Under RequestBody, there are a couple of values that give path information. This information is used below to run a purge against a specific file each time it’s uploaded or deleted. This example will use the value assigned to “url” to build a path for the purge operation.
Azure Automation Runbook
Almost there! The Event Trigger is configured to fire a runbook. The runbook is configured and we have the parameter needed to run the purge command. The last step is to build a runbook.
Below I step through each section of the runbook. If you are unfamiliar with creating runbooks, I have the YouTube Playlist for you! The complete runbook is available on my GitHub site here .
The first section in the script is the comments. After that is the parameter section. This adds the JSON input to the $Web hookData variable for use later in identifying the file path.
After the parameter section is the authentication section. This authenticates the runbook with the Azure Automation Run As account, giving it permissions to run the purge command.
The next section assigns the CDN Profile name, Resource Group and Endpoint Name to variables. Update these fields with values from your environment. I also set the default error action to a variable, this is used for error handling.

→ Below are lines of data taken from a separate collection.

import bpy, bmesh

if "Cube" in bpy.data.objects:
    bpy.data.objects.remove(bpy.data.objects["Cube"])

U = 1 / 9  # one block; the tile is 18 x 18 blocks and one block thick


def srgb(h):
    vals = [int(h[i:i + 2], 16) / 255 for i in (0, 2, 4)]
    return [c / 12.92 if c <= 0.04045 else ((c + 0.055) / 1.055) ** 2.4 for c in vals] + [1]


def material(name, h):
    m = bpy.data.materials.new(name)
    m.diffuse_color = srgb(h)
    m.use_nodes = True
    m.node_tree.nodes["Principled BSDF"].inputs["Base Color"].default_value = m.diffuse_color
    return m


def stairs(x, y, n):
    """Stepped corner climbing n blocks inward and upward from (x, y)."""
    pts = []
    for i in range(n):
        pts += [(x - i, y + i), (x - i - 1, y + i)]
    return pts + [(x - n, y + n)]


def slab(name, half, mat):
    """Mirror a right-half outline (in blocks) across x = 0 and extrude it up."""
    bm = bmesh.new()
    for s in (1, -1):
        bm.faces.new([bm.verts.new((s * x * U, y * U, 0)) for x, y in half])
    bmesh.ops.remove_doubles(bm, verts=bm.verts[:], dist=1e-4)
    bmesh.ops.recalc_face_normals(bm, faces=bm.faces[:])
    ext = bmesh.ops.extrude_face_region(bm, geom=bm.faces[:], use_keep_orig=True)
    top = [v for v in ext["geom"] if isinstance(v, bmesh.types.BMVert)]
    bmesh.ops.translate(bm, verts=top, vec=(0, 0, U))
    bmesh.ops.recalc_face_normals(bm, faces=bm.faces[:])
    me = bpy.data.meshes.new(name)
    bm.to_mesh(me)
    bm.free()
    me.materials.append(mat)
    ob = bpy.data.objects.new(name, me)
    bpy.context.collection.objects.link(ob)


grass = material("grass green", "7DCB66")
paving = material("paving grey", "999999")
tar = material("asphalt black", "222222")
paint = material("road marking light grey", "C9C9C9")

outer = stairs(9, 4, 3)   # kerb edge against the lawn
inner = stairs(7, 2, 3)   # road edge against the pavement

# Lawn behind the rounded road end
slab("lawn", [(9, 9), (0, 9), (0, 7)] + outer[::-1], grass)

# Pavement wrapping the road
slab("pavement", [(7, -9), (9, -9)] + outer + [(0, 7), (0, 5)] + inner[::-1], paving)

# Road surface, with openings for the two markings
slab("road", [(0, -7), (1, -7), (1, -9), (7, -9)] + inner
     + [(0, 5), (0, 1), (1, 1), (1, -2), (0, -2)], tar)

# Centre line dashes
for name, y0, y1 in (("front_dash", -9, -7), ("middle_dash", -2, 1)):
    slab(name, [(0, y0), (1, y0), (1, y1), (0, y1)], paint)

After that, I manipulate the JSON data to get the correct file path. The data I need is in the RequestBody section of the JSON, the first step is to assign that data to a new variable, $requestbody
Once that’s assigned, I assign the value of “url” located in data to the $filePath variable. The value of url includes the full FQDN and file path. I don’t need the FQDN for the purge command, only the file path. The replace command is used to replace the FQDN with nothing, removing the part of the url I don’t need. For example, if this is the full url:
replacing “https://cdntestcir.blob.core.windows.net” with “nothing” will leave “/source/index.html”, the path needed for the purge command. Update the url value from your environment.
The full command looks like below.
The try, catch blocks are used for error handling. Errors encountered as the runbook runs are written to the Error stream. For more information on the Try, Catch, Finally, blocks, see “The Big Book of PowerShell Error Handling” available from PowerShell.org https://leanpub.com/u/devopscollective
Last, the unpublish-AzCDNEndpointContent command is used to purge the file. This command takes a minute or two to run.
Test by updating or deleting a file from the CDN Source Storage Account. This will trigger Event Grid to send the web hook and cause the Runbook to run. The Azure Automation runbook will report the completed job once finished.
The Activity Log on the CDN Endpoint will show a successful purge. Clicking on the drop-down arrow will show details of the job.
Here we are at the end. This post demonstrated how to use Event Grid and Azure Automation to automate the process of purging content from a CDN when content is deleted from the source or new content is added. The CDN use case is fairly specific, but Event Grid is integrated into many Azure services and the same workflow could be applied to a multitude of services to automate within Azure.